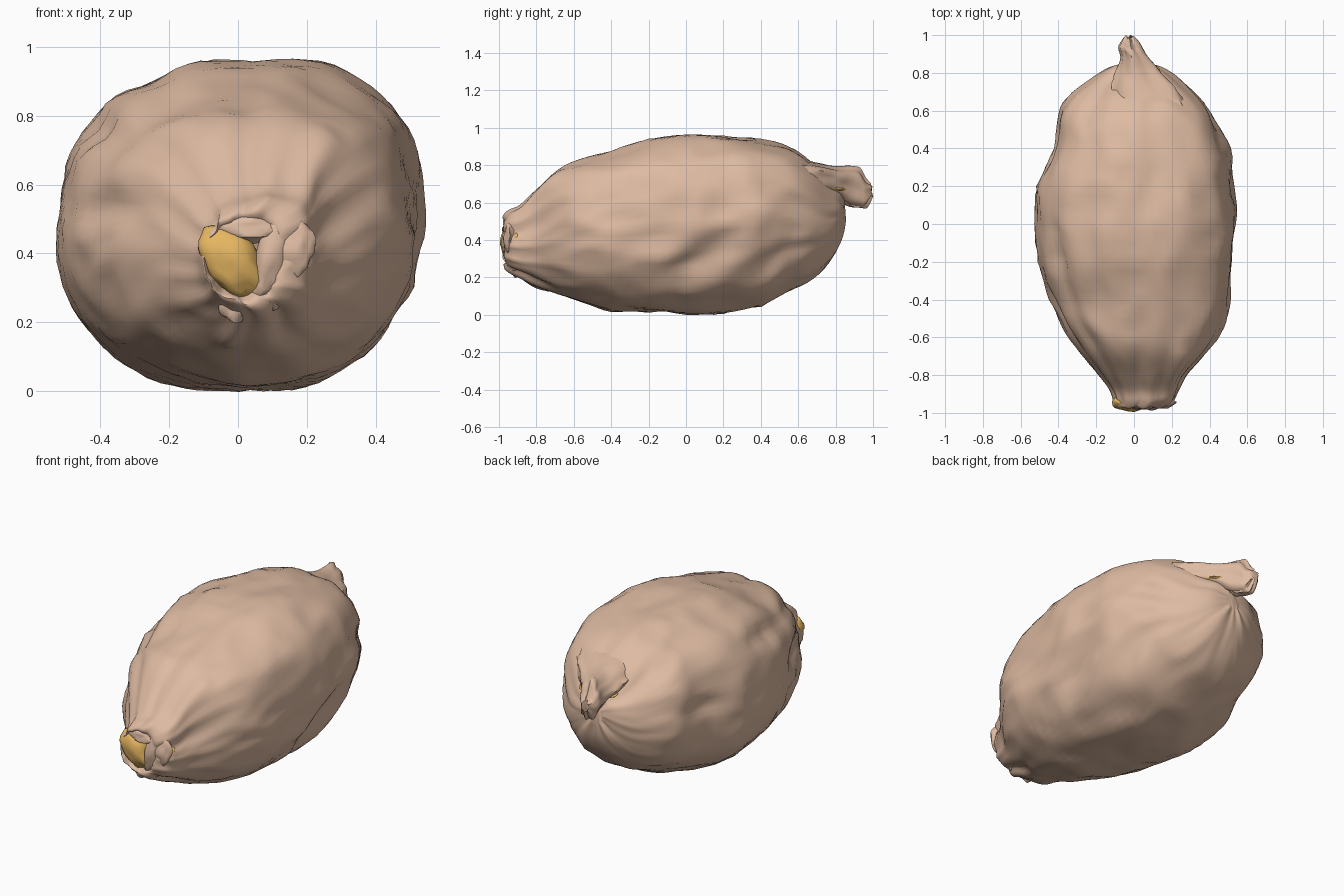
import bpy, bmesh, math
from mathutils import Vector, Euler, noise

old = bpy.data.objects.get("Cube")
if old:
    bpy.data.objects.remove(old, do_unlink=True)


def material(name, colour):
    mat = bpy.data.materials.new(name)
    mat.use_nodes = True
    mat.diffuse_color = (*colour, 1)
    bsdf = mat.node_tree.nodes["Principled BSDF"]
    bsdf.inputs["Base Color"].default_value = (*colour, 1)
    return mat


tan = material("tan wrapping", (0.73, 0.495, 0.36))
gold = material("golden filling", (0.79, 0.47, 0.12))


def finish(bm, name, mat, angle=50):
    bmesh.ops.recalc_face_normals(bm, faces=bm.faces)
    mesh = bpy.data.meshes.new(name)
    bm.to_mesh(mesh)
    bm.free()
    mesh.materials.append(mat)
    obj = bpy.data.objects.new(name, mesh)
    bpy.context.collection.objects.link(obj)
    bpy.ops.object.select_all(action="DESELECT")
    obj.select_set(True)
    bpy.context.view_layer.objects.active = obj
    bpy.ops.object.shade_smooth_by_angle(angle=math.radians(angle))
    return obj


def spline(stations, t):
    """Smooth interpolation through the cross-section stations."""
    i = min(int(t), len(stations) - 2)
    f = t - i
    p = [stations[max(0, min(len(stations) - 1, i + k))] for k in (-1, 0, 1, 2)]
    return [0.5 * (2 * b + (c - a) * f + (2 * a - 5 * b + 4 * c - d) * f * f
                   + (3 * b - a - 3 * c + d) * f ** 3)
            for a, b, c, d in zip(*p)]


def loft(name, stations, mat, segments, steps, relief, power, shoulder):
    """Skin of rounded cross-sections (y, left, right, bottom, top) along y."""
    bm = bmesh.new()
    rings = []
    for r in range((len(stations) - 1) * steps + 1):
        y, x0, x1, z0, z1 = spline(stations, r / steps)
        ring = []
        for s in range(segments):
            a = math.tau * s / segments
            c, d = math.cos(a), math.sin(a)
            n = shoulder if c > 0 and d > 0 else power
            k = (abs(c) ** n + abs(d) ** n) ** (-1 / n)
            scale, slide = relief(a, y)
            ring.append(bm.verts.new((
                (x0 + x1) / 2 + (x1 - x0) / 2 * c * k * scale,
                y + slide,
                (z0 + z1) / 2 + (z1 - z0) / 2 * d * k * scale)))
        rings.append(ring)
    for low, high in zip(rings, rings[1:]):
        for s in range(segments):
            e = (s + 1) % segments
            bm.faces.new((low[s], low[e], high[e], high[s]))
    bm.faces.new(rings[0])
    bm.faces.new(rings[-1])
    return finish(bm, name, mat)


def ridge(a, y, around, along, seed):
    """Creased noise: zero on the crests, negative in the valleys."""
    v = noise.noise(Vector((math.cos(a) * around, math.sin(a) * around + seed, y * along)))
    return -min(1, abs(v) * 2)


# Creases: angle, twist along y, centre y, half length, width, height
FOLDS = [
    (50, 30, -0.82, 0.17, 9, 0.12), (18, 0, -0.82, 0.20, 10, -0.10),
    (95, -20, -0.75, 0.25, 8, -0.07), (118, 5, 0.05, 0.70, 8, -0.04),
    (140, 10, -0.30, 0.60, 6, -0.05), (165, 25, -0.55, 0.35, 9, -0.07),
    (-105, 0, -0.84, 0.14, 8, 0.10), (-68, 0, -0.85, 0.16, 8, -0.12),
    (-20, 55, 0.12, 0.24, 12, -0.09), (5, 60, 0.30, 0.25, 9, 0.03),
    (15, -40, 0.60, 0.25, 9, -0.09), (-30, 30, 0.55, 0.20, 10, -0.06),
    (125, -30, 0.68, 0.20, 10, -0.08), (172, 0, 0.45, 0.25, 11, -0.06),
]


def body_relief(a, y):
    end = min(1, abs(y)) ** 3
    s = 1.022 + 0.045 * ridge(a, y, 1.3, 2.2, 3) + 0.03 * ridge(a, y, 3, 5, 8)
    s += end * 0.09 * ridge(a, y, 2.6, 0.8, 5)
    for angle, twist, mid, half, width, height in FOLDS:
        off = math.degrees(a) - angle - twist * (y - mid)
        off = (off + 180) % 360 - 180
        fade = max(0, 1 - ((y - mid) / half) ** 2)
        s += height * fade * math.exp(-(off / width) ** 2)
    return s, 0.03 * end * noise.noise(Vector((math.cos(a) * 2, math.sin(a) * 2, 4)))


# Plump wrapped body; its front end turns inward to a mouth
loft("wrapped_body", [
    (-0.86, -0.04, 0.05, 0.32, 0.44), (-0.93, -0.08, 0.10, 0.28, 0.48),
    (-0.97, -0.10, 0.14, 0.25, 0.52), (-0.94, -0.11, 0.21, 0.22, 0.56),
    (-0.88, -0.13, 0.24, 0.19, 0.59), (-0.80, -0.19, 0.28, 0.15, 0.67),
    (-0.68, -0.29, 0.39, 0.10, 0.79), (-0.55, -0.38, 0.47, 0.06, 0.84),
    (-0.40, -0.45, 0.51, 0.02, 0.88), (-0.20, -0.51, 0.53, 0.00, 0.94),
    (0.00, -0.53, 0.54, -0.01, 0.97), (0.20, -0.53, 0.53, 0.00, 0.97),
    (0.40, -0.45, 0.50, 0.05, 0.94), (0.55, -0.42, 0.44, 0.12, 0.90),
    (0.67, -0.36, 0.36, 0.18, 0.82), (0.77, -0.23, 0.25, 0.28, 0.71),
    (0.83, -0.13, 0.15, 0.39, 0.66), (0.85, -0.04, 0.05, 0.50, 0.60),
], tan, 88, 4, body_relief, 2.1, 2.65)


def twist_relief(a, y):
    return (1.03 + 0.07 * math.sin(5 * a + 6 * y) + 0.14 * ridge(a, y, 2, 5, 1),
            0.02 * noise.noise(Vector((math.cos(a) * 2, math.sin(a) * 2, 7))))


# Twisted tail at the back, spreading into a flap over the body
loft("twisted_tail", [
    (0.46, -0.12, 0.34, 0.62, 0.87), (0.60, -0.13, 0.31, 0.62, 0.84),
    (0.72, -0.12, 0.23, 0.64, 0.81), (0.81, -0.09, 0.14, 0.62, 0.79),
    (0.88, -0.07, 0.08, 0.57, 0.79), (0.93, -0.08, 0.05, 0.56, 0.78),
    (0.96, -0.07, 0.03, 0.57, 0.73), (0.99, -0.05, 0.00, 0.63, 0.70),
], tan, 36, 4, twist_relief, 2, 2)


def lump(name, place, size, turn, mat, rough):
    bm = bmesh.new()
    bmesh.ops.create_icosphere(bm, subdivisions=3, radius=1)
    spin = Euler([math.radians(t) for t in turn]).to_matrix()
    for v in bm.verts:
        k = 1 + rough * noise.noise(v.co * 1.6 + Vector(place) * 9)
        v.co = spin @ (v.co * k * Vector(size)) + Vector(place)
    return finish(bm, name, mat)


# Filling showing in the mouth, behind its side lip and beside the tail
lump("mouth_filling", (-0.02, -0.935, 0.375), (0.078, 0.055, 0.12), (0, -38, 0), gold, 0.25)
lump("side_filling", (0.19, -0.905, 0.41), (0.025, 0.022, 0.03), (0, 0, 0), gold, 0.2)
lump("tail_filling", (0.03, 0.78, 0.67), (0.125, 0.09, 0.018), (0, 0, -20), gold, 0.2)

# Gathered cloth lips round the mouth
LIPS = [
    ((0.10, -0.935, 0.40), (0.05, 0.045, 0.14), (0, 15, 0)),
    ((0.165, -0.945, 0.41), (0.05, 0.03, 0.08), (0, 10, 0)),
    ((0.03, -0.93, 0.475), (0.09, 0.05, 0.045), (0, -4, 0)),
    ((-0.01, -0.90, 0.25), (0.04, 0.04, 0.05), (0, 12, 0)),
    ((0.09, -0.91, 0.29), (0.035, 0.045, 0.05), (0, -15, 0)),
]
for i, (place, size, turn) in enumerate(LIPS):
    lump(f"mouth_lip_{i + 1}", place, size, turn, tan, 0.35)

▶ **About this task**: For the lines above, output exactly those from the line containing "bpy.context.collection.objects.link(obj)" through the line containing "c, d = math.cos(a), math.sin(a)", and skip the others.

▶ **Result**:
    bpy.context.collection.objects.link(obj)
    bpy.ops.object.select_all(action="DESELECT")
    obj.select_set(True)
    bpy.context.view_layer.objects.active = obj
    bpy.ops.object.shade_smooth_by_angle(angle=math.radians(angle))
    return obj


def spline(stations, t):
    """Smooth interpolation through the cross-section stations."""
    i = min(int(t), len(stations) - 2)
    f = t - i
    p = [stations[max(0, min(len(stations) - 1, i + k))] for k in (-1, 0, 1, 2)]
    return [0.5 * (2 * b + (c - a) * f + (2 * a - 5 * b + 4 * c - d) * f * f
                   + (3 * b - a - 3 * c + d) * f ** 3)
            for a, b, c, d in zip(*p)]


def loft(name, stations, mat, segments, steps, relief, power, shoulder):
    """Skin of rounded cross-sections (y, left, right, bottom, top) along y."""
    bm = bmesh.new()
    rings = []
    for r in range((len(stations) - 1) * steps + 1):
        y, x0, x1, z0, z1 = spline(stations, r / steps)
        ring = []
        for s in range(segments):
            a = math.tau * s / segments
            c, d = math.cos(a), math.sin(a)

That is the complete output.